EXERCISE PROMPT
Pictures excluded, please retype exactly the lines from the start of the data through the line that contains "HEIGHT, OVER, GAP, BEVEL", both ends kept, and nothing beyond them.

EXTRACTED INFORMATION
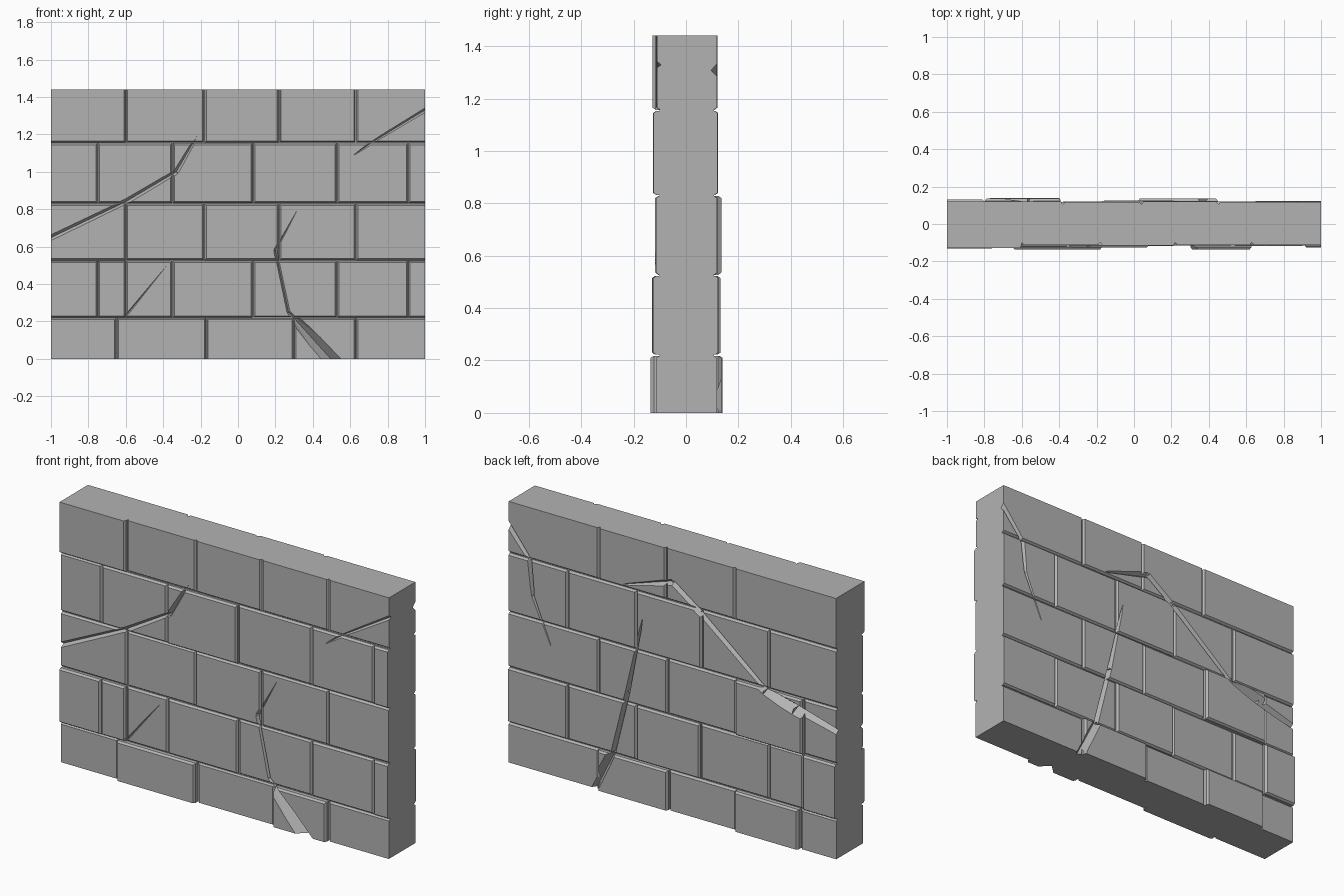
import bpy
import bmesh
import random
from mathutils import Vector

random.seed(4)
if "Cube" in bpy.data.objects:
    bpy.data.objects.remove(bpy.data.objects["Cube"])

stone = bpy.data.materials.new("grey_stone")
stone.use_nodes = True
GREY = (0.45, 0.45, 0.45, 1)
stone.diffuse_color = GREY
stone.node_tree.nodes["Principled BSDF"].inputs["Base Color"].default_value = GREY

HEIGHT, OVER, GAP, BEVEL = 1.44, 0.05, 0.002, 0.012
COURSES = [-OVER, 0.22, 0.525, 0.83, 1.155, HEIGHT + OVER]

# Joints and block depths of each course, bottom to top
FRONT = [
    ([-0.65, -0.17, 0.3, 0.63], [0.115, 0.135, 0.112, 0.135, 0.113]),
    ([-0.75, -0.6, -0.35, 0.08, 0.53, 0.91], [0.13, 0.128, 0.115, 0.118, 0.113, 0.118, 0.125]),
    ([-0.6, -0.18, 0.22, 0.63], [0.115, 0.113, 0.118, 0.113, 0.115]),
    ([-0.75, -0.35, 0.08, 0.53, 0.91], [0.115, 0.12, 0.126, 0.114, 0.118, 0.124]),
    ([-0.6, -0.18, 0.22, 0.63], [0.128, 0.112, 0.114, 0.112, 0.111]),
]
BACK = [
    ([-0.78, -0.39, 0.02, 0.45], [0.118, 0.14, 0.12, 0.135, 0.118]),
    ([-0.8, -0.59, -0.17, 0.22, 0.64], [0.132, 0.12, 0.118, 0.125, 0.119, 0.123]),
    ([-0.8, -0.39, 0.03, 0.45], [0.119, 0.135, 0.118, 0.122, 0.119]),
    ([-0.59, -0.18, 0.22, 0.64], [0.12, 0.118, 0.123, 0.119, 0.121]),
    ([-0.38, 0.04, 0.45], [0.12, 0.118, 0.121, 0.118]),
]

# Open cracks: points are x, z, half width
FRONT_CRACKS = [
    [(-1.1, 0.6, 0.025), (-0.6, 0.84, 0.022), (-0.33, 1.0, 0.018), (-0.19, 1.24, 0.003)],
    [(0.62, 1.09, 0.003), (0.72, 1.16, 0.018), (1.1, 1.39, 0.025)],
    [(0.33, 0.82, 0.004), (0.2, 0.58, 0.018), (0.27, 0.25, 0.02), (0.55, -0.06, 0.035)],
    [(-0.6, 0.23, 0.016), (-0.38, 0.5, 0.003)],
]
BACK_CRACKS = [
    [(0.3, 1.17, 0.003), (0, 1.26, 0.025), (-0.17, 1.14, 0.025), (-0.57, 0.82, 0.02),
     (-0.75, 0.77, 0.03), (-1.1, 0.68, 0.018)],
    [(0.18, 1.01, 0.003), (0.27, 0.59, 0.02), (0.36, 0.23, 0.022), (0.5, -0.05, 0.025)],
    [(1.1, 1.43, 0.025), (0.87, 1.15, 0.02), (0.85, 0.96, 0.015), (0.74, 0.71, 0.003)],
]

# Centres of the fractured pieces, x and z
CENTRES = [
    (-0.85, 1.3), (-0.45, 1.35), (-0.25, 1.2), (0.15, 1.3), (0.5, 1.35), (0.8, 1.3),
    (-0.75, 1.05), (-0.45, 1.08), (-0.1, 1.05), (0.2, 1.1), (0.4, 1), (0.7, 1.1), (0.95, 0.95),
    (-0.95, 0.8), (-0.65, 0.75), (-0.2, 0.75), (0.2, 0.75), (0.55, 0.85), (0.85, 0.75),
    (-0.9, 0.45), (-0.55, 0.45), (-0.25, 0.3), (0.1, 0.5), (0.45, 0.5), (0.75, 0.5),
    (-0.85, 0.15), (-0.45, 0.12), (0, 0.2), (0.3, 0.2), (0.6, 0.15), (0.85, 0.25),
]


def hull(bm, points):
    """Add a convex solid around the points."""
    verts = [bm.verts.new(p) for p in points]
    bmesh.ops.convex_hull(bm, input=verts)


def rectangle(x0, x1, z0, z1, y, inset=0.0):
    return [(x, y, z) for x in (x0 + inset, x1 - inset) for z in (z0 + inset, z1 - inset)]


def add_blocks(bm, courses, side):
    """Lay bevelled stone blocks on one face of the wall."""
    for (joints, depths), z0, z1 in zip(courses, COURSES, COURSES[1:]):
        ends = [-1 - OVER] + joints + [1 + OVER]
        for x0, x1, depth in zip(ends, ends[1:], depths):
            box = (x0 + GAP, x1 - GAP, z0 + GAP, z1 - GAP)
            hull(bm, rectangle(*box, side * 0.03)
                 + rectangle(*box, side * (depth - BEVEL))
                 + rectangle(*box, side * depth, BEVEL * 0.7))


def add_cracks(bm, cracks, side):
    """Make tapering V-shaped cutters along each crack."""
    for path in cracks:
        for a, b in zip(path, path[1:]):
            along = Vector((b[0] - a[0], 0, b[1] - a[1])).normalized()
            across = Vector((-along.z, 0, along.x))
            points = []
            for x, z, width in (a, b):
                top = Vector((x, side * 0.17, z))
                points += [top + across * width * 2, top - across * width * 2,
                           Vector((x, side * (0.118 - width), z))]
            hull(bm, points)


def cut(bm, point, normal):
    """Keep the part behind a plane and close the cut."""
    bmesh.ops.bisect_plane(bm, geom=bm.verts[:] + bm.edges[:] + bm.faces[:], dist=1e-5,
                           plane_co=point, plane_no=normal, clear_outer=True)
    rim = [e for e in bm.edges if e.is_boundary]
    if rim:
        bmesh.ops.holes_fill(bm, edges=rim, sides=0)


def to_object(bm, name):
    mesh = bpy.data.meshes.new(name)
    bm.to_mesh(mesh)
    bm.free()
    mesh.materials.append(stone)
    obj = bpy.data.objects.new(name, mesh)
    bpy.context.scene.collection.objects.link(obj)
    return obj


# Core with blocks on both faces
bm = bmesh.new()
core = (-1 - OVER * 2, 1 + OVER * 2, -OVER * 2, HEIGHT + OVER * 2)
hull(bm, rectangle(*core, -0.102) + rectangle(*core, 0.106))
add_blocks(bm, FRONT, -1)
add_blocks(bm, BACK, 1)
bmesh.ops.recalc_face_normals(bm, faces=bm.faces[:])
wall = to_object(bm, "wall_blank")

# Crack cutter
bm = bmesh.new()
add_cracks(bm, FRONT_CRACKS, -1)
add_cracks(bm, BACK_CRACKS, 1)
bmesh.ops.recalc_face_normals(bm, faces=bm.faces[:])
cutter = to_object(bm, "crack_cutter")
cutter.hide_render = True

# Merge the stones and carve the cracks
carve = wall.modifiers.new("cracks", "BOOLEAN")
carve.operation, carve.solver, carve.object = "DIFFERENCE", "EXACT", cutter
carve.use_self = True
carved = bpy.data.meshes.new_from_object(
    wall.evaluated_get(bpy.context.evaluated_depsgraph_get()))
for helper in (wall, cutter):
    bpy.data.objects.remove(helper)

# Trim the ends, base and top flush
whole = bmesh.new()
whole.from_mesh(carved)
bpy.data.meshes.remove(carved)
for point, normal in (((1, 0, 0), (1, 0, 0)), ((-1, 0, 0), (-1, 0, 0)),
                      ((0, 0, 0), (0, 0, -1)), ((0, 0, HEIGHT), (0, 0, 1))):
    cut(whole, point, normal)

# Break the wall into close-fitting pieces
seeds = [Vector((x, random.uniform(-0.12, 0.12), z)) for x, z in CENTRES]
for i, seed in enumerate(seeds):
    piece = whole.copy()
    for other in seeds:
        if other is not seed and piece.faces:
            cut(piece, (seed + other) / 2, (other - seed).normalized())
    to_object(piece, f"wall_piece_{i + 1:02d}")
whole.free()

SOLUTION
import bpy
import bmesh
import random
from mathutils import Vector

random.seed(4)
if "Cube" in bpy.data.objects:
    bpy.data.objects.remove(bpy.data.objects["Cube"])

stone = bpy.data.materials.new("grey_stone")
stone.use_nodes = True
GREY = (0.45, 0.45, 0.45, 1)
stone.diffuse_color = GREY
stone.node_tree.nodes["Principled BSDF"].inputs["Base Color"].default_value = GREY

HEIGHT, OVER, GAP, BEVEL = 1.44, 0.05, 0.002, 0.012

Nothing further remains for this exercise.